affirmative action guidelines.
Secretary of Education Betsy DeVos sent a “Dear Colleague” letter last week to schools turning back several Obama-era guidelines the administration deemed beyond constitutional bounds and “unnecessary” given Supreme Court precedent.
At the same time, the Department of Justice threw their weight behind the group Students for Fair Admissions, which is suing Harvard University for illegally discriminating against Asian-Americans in the admissions application.
“It’s racial discrimination and it’s a quota. The quota today is against Asians, much like the quota back in the 1920s and 30s was against Jews,” Edward Blum, president of Students for Fair Admissions, said on Tucker Carlson Tonight. “You cannot remedy past discrimination with new discrimination, and that’s what colleges are doing.”

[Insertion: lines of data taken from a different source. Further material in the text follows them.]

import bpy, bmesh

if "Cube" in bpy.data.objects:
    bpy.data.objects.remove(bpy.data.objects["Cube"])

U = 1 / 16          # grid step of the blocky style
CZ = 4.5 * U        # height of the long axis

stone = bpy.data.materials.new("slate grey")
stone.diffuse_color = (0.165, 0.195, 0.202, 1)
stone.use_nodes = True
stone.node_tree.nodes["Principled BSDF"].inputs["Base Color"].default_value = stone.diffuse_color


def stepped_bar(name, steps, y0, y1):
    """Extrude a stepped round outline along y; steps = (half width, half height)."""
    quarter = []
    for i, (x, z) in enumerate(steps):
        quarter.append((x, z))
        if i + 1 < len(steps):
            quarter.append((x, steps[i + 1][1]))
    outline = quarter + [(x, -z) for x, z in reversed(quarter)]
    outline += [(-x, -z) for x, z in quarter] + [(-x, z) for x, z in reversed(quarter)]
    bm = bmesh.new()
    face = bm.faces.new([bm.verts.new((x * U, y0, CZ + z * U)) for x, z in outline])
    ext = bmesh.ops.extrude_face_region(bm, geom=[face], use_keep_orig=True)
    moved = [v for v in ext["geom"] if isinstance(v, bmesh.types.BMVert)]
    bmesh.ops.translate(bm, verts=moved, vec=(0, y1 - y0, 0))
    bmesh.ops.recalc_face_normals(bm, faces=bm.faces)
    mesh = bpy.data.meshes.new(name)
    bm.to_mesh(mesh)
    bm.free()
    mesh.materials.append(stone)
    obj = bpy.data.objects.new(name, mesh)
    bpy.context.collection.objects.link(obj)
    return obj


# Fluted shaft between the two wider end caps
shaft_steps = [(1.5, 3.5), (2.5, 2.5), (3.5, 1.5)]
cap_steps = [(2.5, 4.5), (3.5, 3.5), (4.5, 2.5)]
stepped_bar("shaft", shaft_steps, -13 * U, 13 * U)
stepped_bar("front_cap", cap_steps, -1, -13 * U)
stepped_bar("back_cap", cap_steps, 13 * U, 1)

But the Boston-based school says it’s not changing course.
Harvard University is being sued for discrimination against Asian-Americans in its admissions process, while the school doubles down on its policy despite the Trump administration rescinding Obama-era admissions guidelines.
Harvard will continue to vigorously defend its right, and that of all colleges and universities, to consider race as one factor among many in college admissions, which has been upheld by the Supreme Court for more than 40 years,” Harvard spokesperson Rachael Dane told Fox News.

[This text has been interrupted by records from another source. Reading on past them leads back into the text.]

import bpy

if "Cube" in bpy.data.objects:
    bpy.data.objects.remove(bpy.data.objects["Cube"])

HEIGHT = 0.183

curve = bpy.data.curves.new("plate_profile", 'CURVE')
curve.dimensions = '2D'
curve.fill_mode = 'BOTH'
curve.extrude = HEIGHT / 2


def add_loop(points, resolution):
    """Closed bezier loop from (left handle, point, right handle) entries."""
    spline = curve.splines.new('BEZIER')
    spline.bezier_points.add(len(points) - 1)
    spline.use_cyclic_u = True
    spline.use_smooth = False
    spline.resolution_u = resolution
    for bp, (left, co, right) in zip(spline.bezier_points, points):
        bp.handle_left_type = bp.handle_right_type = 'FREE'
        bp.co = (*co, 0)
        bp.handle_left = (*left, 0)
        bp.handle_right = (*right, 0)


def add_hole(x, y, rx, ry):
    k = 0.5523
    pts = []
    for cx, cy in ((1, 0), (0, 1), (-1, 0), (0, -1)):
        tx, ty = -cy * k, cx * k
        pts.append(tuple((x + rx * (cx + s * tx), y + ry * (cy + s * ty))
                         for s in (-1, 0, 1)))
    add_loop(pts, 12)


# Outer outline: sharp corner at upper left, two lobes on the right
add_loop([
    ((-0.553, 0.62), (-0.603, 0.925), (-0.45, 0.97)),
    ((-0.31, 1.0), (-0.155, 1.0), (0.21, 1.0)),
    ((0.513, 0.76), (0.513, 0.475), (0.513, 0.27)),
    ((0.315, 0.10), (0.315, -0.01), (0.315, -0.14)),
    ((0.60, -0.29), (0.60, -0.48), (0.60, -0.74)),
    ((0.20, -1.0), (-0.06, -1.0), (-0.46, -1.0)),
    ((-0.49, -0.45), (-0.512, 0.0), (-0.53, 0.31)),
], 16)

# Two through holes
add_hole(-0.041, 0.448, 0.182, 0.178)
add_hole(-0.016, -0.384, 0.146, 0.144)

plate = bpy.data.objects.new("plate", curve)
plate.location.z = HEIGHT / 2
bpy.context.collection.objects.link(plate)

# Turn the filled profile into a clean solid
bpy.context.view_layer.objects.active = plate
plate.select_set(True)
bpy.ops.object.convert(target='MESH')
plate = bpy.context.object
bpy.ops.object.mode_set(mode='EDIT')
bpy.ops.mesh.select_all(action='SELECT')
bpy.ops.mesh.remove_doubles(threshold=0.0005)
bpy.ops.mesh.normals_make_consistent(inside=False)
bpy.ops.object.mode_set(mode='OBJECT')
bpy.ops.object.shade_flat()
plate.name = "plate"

According to the lawsuit against Harvard, Asian-Americans consistently rated lower on subjective categories such as “courage” as well as “lacking in personality” which decreased their chances of being accepted. But the school said its “comprehensive” analysis showed no discrimination.
Yale University is also choosing to defy the Trump administration, which could result in a loss of federal funding from the Department of Education or an investigation from the DOJ, according to the Yale Daily News.
Yale University, amid a DOE investigation into whether the school is discriminating against men, is defying the Trump administration after it rescinded Obama-era race-based admissions guidelines. (Reuters)
“Yale seeks to create a vibrant and varied academic community where our students interact with people of different backgrounds and points of view,” Thomas Conroy wrote in a statement to the Daily News. “Our admissions policies and practices reflect and support this goal.”
The DOE’s Office of Civil Rights is already investigating Yale for discrimination against men, and the Asian American Coalition for Education has filed a complaint against Yale that has not been taken up.